Pulling off freeway, and heading up into the base of the mountains where camp is, and taking in the beauty of the surroundings.



I arrived at ride camp, and was the first rider here. Lovely spot in a large clearing at the base of the mountains.


Got settled in, horses and dog taken care of, and then climbed in the camper to listen to the light rain fall. The soil is such, that it does not get muddy, so hopefully, we won’t get much more, and the trails will be in excellent shape. Hank keeps talking to whom ever will listen. Flag is on the other side of the trailer, so he wants to make sure he is still there. But Flag never replies. The ride is full, with about 65 riders this weekend.

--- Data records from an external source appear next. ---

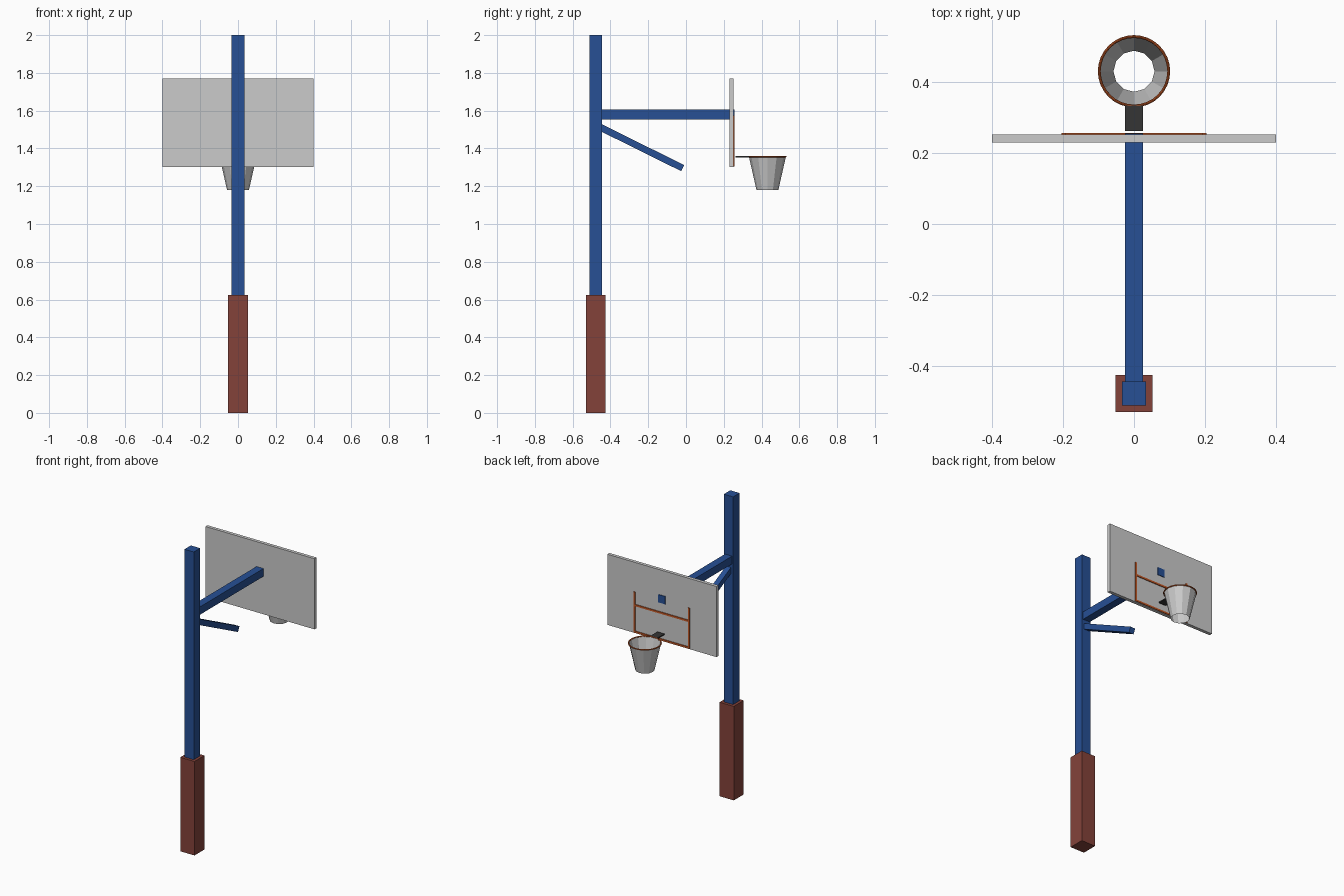
import bpy, bmesh, math
from mathutils import Vector

if "Cube" in bpy.data.objects:
    bpy.data.objects.remove(bpy.data.objects["Cube"])


def material(name, rgb):
    m = bpy.data.materials.new(name)
    m.diffuse_color = (*rgb, 1)
    m.use_nodes = True
    m.node_tree.nodes["Principled BSDF"].inputs["Base Color"].default_value = m.diffuse_color
    return m


BLUE = material("blue_paint", (0.02, 0.08, 0.30))
RED = material("red_padding", (0.23, 0.055, 0.042))
ORANGE = material("orange_paint", (0.55, 0.10, 0.02))
DARK = material("dark_steel", (0.035, 0.035, 0.035))


def box(name, x, y, z, mat=None):
    """Box from (min, max) ranges on each axis."""
    bpy.ops.mesh.primitive_cube_add(size=1, location=[sum(r) / 2 for r in (x, y, z)])
    o = bpy.context.object
    o.name = name
    o.scale = [r[1] - r[0] for r in (x, y, z)]
    if mat:
        o.data.materials.append(mat)
    return o


# Post and its padded base
box("base_padding", (-0.052, 0.052), (-0.53, -0.426), (0, 0.623), RED)
box("post", (-0.034, 0.034), (-0.512, -0.445), (0.6, 2.0), BLUE)

# Horizontal arm, its end shows through the board
box("support_arm", (-0.026, 0.026), (-0.46, 0.256), (1.553, 1.605), BLUE)

# Sloping brace under the arm
a, b = Vector((0, -0.47, 1.52)), Vector((0, -0.018, 1.296))
d = b - a
brace = box("brace", (-0.018, 0.018), (0, d.length), (-0.018, 0.018), BLUE)
brace.location = (a + b) / 2
brace.rotation_euler.x = math.atan2(d.z, d.y)

# Backboard
box("backboard", (-0.4, 0.4), (0.23, 0.252), (1.302, 1.77))

# Painted target lines
line_y = (0.25, 0.257)
for side, s in (("left", -1), ("right", 1)):
    box("target_line_" + side, (s * 0.199 - 0.006, s * 0.199 + 0.006), line_y, (1.305, 1.575), ORANGE)
for level, z in (("top", 1.488), ("bottom", 1.311)):
    box("target_line_" + level, (-0.2, 0.2), line_y, (z - 0.006, z + 0.006), ORANGE)

# Rim bracket
box("rim_bracket", (-0.026, 0.026), (0.263, 0.334), (1.353, 1.361), DARK)

# Rim
HOOP_Y, RIM_Z = 0.431, 1.357
bpy.ops.mesh.primitive_torus_add(location=(0, HOOP_Y, RIM_Z), major_radius=0.098,
                                 minor_radius=0.004, major_segments=32, minor_segments=8)
rim = bpy.context.object
rim.name = "rim"
rim.data.materials.append(ORANGE)
bpy.ops.object.shade_smooth_by_angle()

# Net: open tapered tube
bm = bmesh.new()
bmesh.ops.create_cone(bm, cap_ends=False, segments=12, radius1=0.058, radius2=0.098, depth=0.177)
mesh = bpy.data.meshes.new("net")
bm.to_mesh(mesh)
bm.free()
net = bpy.data.objects.new("net", mesh)
net.location = (0, HOOP_Y, RIM_Z - 0.177 / 2)
bpy.context.collection.objects.link(net)
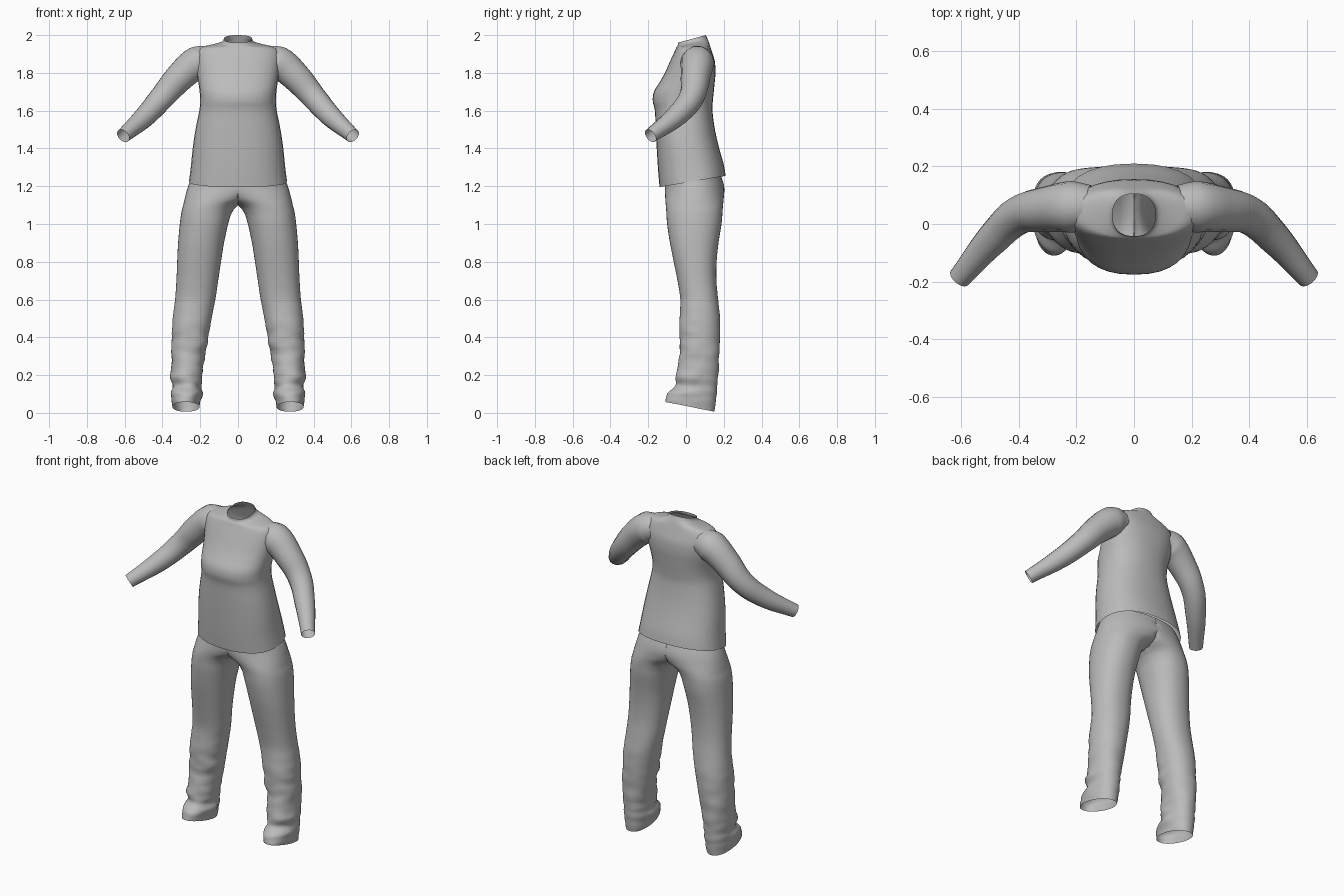
import bpy, bmesh, math
from mathutils import Vector, noise

cube = bpy.data.objects.get("Cube")
if cube:
    bpy.data.objects.remove(cube, do_unlink=True)

grey = bpy.data.materials.new("cloth_grey")
grey.use_nodes = True
COLOUR = (0.5, 0.5, 0.5, 1)
grey.diffuse_color = COLOUR
grey.node_tree.nodes["Principled BSDF"].inputs["Base Color"].default_value = COLOUR


def finish(obj, angle=40):
    """Mirror across x, apply the material and smooth shading."""
    obj.data.materials.clear()
    obj.data.materials.append(grey)
    mod = obj.modifiers.new("mirror", "MIRROR")
    mod.use_clip = True
    mod.merge_threshold = 0.0005
    bpy.ops.object.select_all(action="DESELECT")
    obj.select_set(True)
    bpy.context.view_layer.objects.active = obj
    bpy.ops.object.modifier_apply(modifier="mirror")
    bpy.ops.object.shade_smooth_by_angle(angle=math.radians(angle))


def refine(rows, steps):
    """Catmull-Rom interpolation between profile rows."""
    out = []
    for i in range(len(rows) - 1):
        a, b, c, d = (rows[min(max(k, 0), len(rows) - 1)] for k in range(i - 1, i + 3))
        for s in range(steps):
            t = s / steps
            out.append([q + t / 2 * (r - p + t * (2*p - 5*q + 4*r - u + t * (3*(q - r) + u - p)))
                        for p, q, r, u in zip(a, b, c, d)])
    return out + [list(rows[-1])]


def loft(name, rows, steps, sides, power, crease=None):
    """Skin rings (z, inner x, outer x, front y, back y, tilt), cut at x = 0."""
    bm = bmesh.new()
    rings = []
    for z, x0, x1, yf, yb, tilt in refine(rows, steps):
        ring = []
        for i in range(sides):
            a = 2 * math.pi * i / sides
            c, s = math.cos(a), math.sin(a)
            c = math.copysign(abs(c) ** (2 / power), c)
            s = math.copysign(abs(s) ** (2 / power), s)
            dy = s * (yb - yf) / 2
            p = Vector(((x0 + x1) / 2 + c * (x1 - x0) / 2, (yf + yb) / 2 + dy, z + tilt * dy))
            if crease:
                p += Vector((c, s, 0)) * crease(p)
            p.x = max(p.x, 0)
            ring.append(bm.verts.new(p))
        rings.append(ring)
    for lo, hi in zip(rings, rings[1:]):
        for i in range(sides):
            j = (i + 1) % sides
            quad = (lo[i], lo[j], hi[j], hi[i])
            # Leave the centre plane open so both halves join
            if any(v.co.x > 1e-5 for v in quad):
                bm.faces.new(quad)
    bmesh.ops.remove_doubles(bm, verts=bm.verts, dist=0.0003)
    bmesh.ops.delete(bm, geom=[v for v in bm.verts if not v.link_faces], context="VERTS")
    mesh = bpy.data.meshes.new(name)
    bm.to_mesh(mesh)
    bm.free()
    obj = bpy.data.objects.new(name, mesh)
    bpy.context.collection.objects.link(obj)
    finish(obj)


# Shirt body: z, half width, front y, back y, tilt
shirt = [
    (1.225, .26, -.14, .21, .17),
    (1.3, .25, -.148, .2, .08),
    (1.4, .24, -.155, .176, 0),
    (1.5, .225, -.16, .153, 0),
    (1.6, .205, -.165, .14, 0),
    (1.65, .2, -.176, .142, 0),
    (1.7, .203, -.17, .147, 0),
    (1.75, .21, -.14, .152, 0),
    (1.8, .218, -.112, .156, 0),
    (1.86, .225, -.085, .153, 0),
    (1.91, .22, -.062, .138, 0),
    (1.937, .19, -.052, .128, .05),
    (1.95, .13, -.047, .122, .12),
    (1.962, .085, -.044, .115, .2),
    (1.98, .075, -.042, .105, .27),
]
loft("shirt_body", [(z, -w, w, f, b, t) for z, w, f, b, t in shirt], 3, 32, 2.35)


# Trousers: folds gather toward the ankles
def folds(p):
    amount = 0.014 * min(max((0.62 - p.z) / 0.4, 0), 1) * min(p.z / 0.1, 1)
    front = 1 if p.y < 0.07 else 0.4
    return amount * front * noise.noise(Vector((p.x * 9, p.y * 9, p.z * 24)))


trousers = [
    (.032, .205, .347, -.105, .15, -.2),
    (.08, .195, .35, -.098, .158, -.15),
    (.13, .197, .35, -.06, .163, -.1),
    (.2, .19, .352, -.055, .17, 0),
    (.3, .175, .353, -.032, .175, 0),
    (.4, .158, .35, -.036, .18, 0),
    (.5, .14, .345, -.034, .18, 0),
    (.6, .12, .333, -.03, .17, 0),
    (.7, .105, .326, -.045, .161, 0),
    (.8, .09, .322, -.065, .162, 0),
    (.9, .074, .317, -.085, .172, 0),
    (1.0, .052, .308, -.1, .188, 0),
    (1.06, .032, .3, -.104, .193, 0),
    (1.1, -.005, .29, -.107, .196, 0),
    (1.14, -.1, .281, -.11, .2, 0),
    (1.2, -.24, .264, -.112, .202, 0),
    (1.27, -.235, .235, -.11, .18, 0),
]
loft("trousers", trousers, 5, 44, 2.2, folds)

# Sleeves: tapered tubes bending forward, open at the cuff
path = [
    (.15, .06, 1.868, .075),
    (.215, .06, 1.853, .09),
    (.3, .052, 1.785, .08),
    (.4, .03, 1.672, .067),
    (.485, -.045, 1.577, .058),
    (.608, -.188, 1.467, .039),
]
curve = bpy.data.curves.new("sleeve_path", "CURVE")
curve.dimensions = "3D"
curve.bevel_depth = 1
curve.bevel_resolution = 5
curve.resolution_u = 5
spline = curve.splines.new("BEZIER")
spline.bezier_points.add(len(path) - 1)
for point, (x, y, z, r) in zip(spline.bezier_points, path):
    point.co = (x, y, z)
    point.radius = r
    point.handle_left_type = point.handle_right_type = "AUTO"
helper = bpy.data.objects.new("sleeve_path", curve)
bpy.context.collection.objects.link(helper)
bpy.context.view_layer.update()
tube = bpy.data.meshes.new_from_object(helper.evaluated_get(bpy.context.evaluated_depsgraph_get()))
bpy.data.objects.remove(helper, do_unlink=True)
sleeves = bpy.data.objects.new("sleeves", tube)
bpy.context.collection.objects.link(sleeves)
finish(sleeves)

I am really looking forward to some mountain time! Will try to post during the weekend, since I seem to have 3G with the wireless card.

Tuesday, May 19, 2009

Trailers and travels

I've been busy the past couple weeks getting ready for our next NATRC ride. I decided that it was time to have a few things worked on with the horse trailer. Besides having the bearings done, we decided to replace the brake units. Took it to a small independent mechanic, but he had some troubles getting the job done, so my hubby took on part of the task. Did you know you can find information on doing about any repairs on your horse trailer on Youtube? Hubby is handy, and had the basic idea on what needed done, and how to do it. We just looked up a few details, and then went to work. Jacked up the trailer, tires removed, bearings removed, and the brake unit removed, and new one installed. Could have been a simple task until we saw the store sold us the wrong size brake units, and this was Sunday, and hubby was leaving Monday AM before dawn. So, saving some money ended up with the trailer over to the trailer repair shop to finish the job. *sigh* But, it has four new brakes. The trailer is a 1994, and it was time to change the units.



I have everything packed, and ready to go. Some extra hay on my roof rack, water tanks full. The back seat is made up for the dog. She is on some medication for a couple weeks, so she scored getting to go to another ride. I really prefer to leave her at home, as it is one less thing to take care of, and worry about. If I knew every other person had their dogs contained, on leashes, tied up like I do, it would be something I did not mind as much, but loose dogs, coming to "visit" Thelma is not a good thing.

I'm taking Flag along too. He travels well, and hauling a long distance, anything can happen. Hate to show up at a ride and have a lame horse, and then nothing to ride. So Flag is my back up horse.

Hank is looking really good. His weight is great, his coat shines, and his attitude seems good. About 8 months since the surgery.



I forgot to mention the ride we are heading to. It is the Air Force Academy ride in Region 3, in Colorado Springs. I have been told it is beautiful. I have wanted to ride in region 3 for awhile. This will be an excellent test on Hanks condition to see how fit and healthy he really is. Camp elevation is 7000 feet. The vet for the ride has vetted Hank before, but not at a NATRC ride. Dr. Greg Fellers is the head vet at Tevis. I'm excited about getting to ride a NATRC ride with a vet who is so condition and metabolic / soundness minded.

Now, off to bed. Horse shoes first thing in the AM, then we start our 700 mile drive to the ride. I should have Internet, but we will see if I get time to blog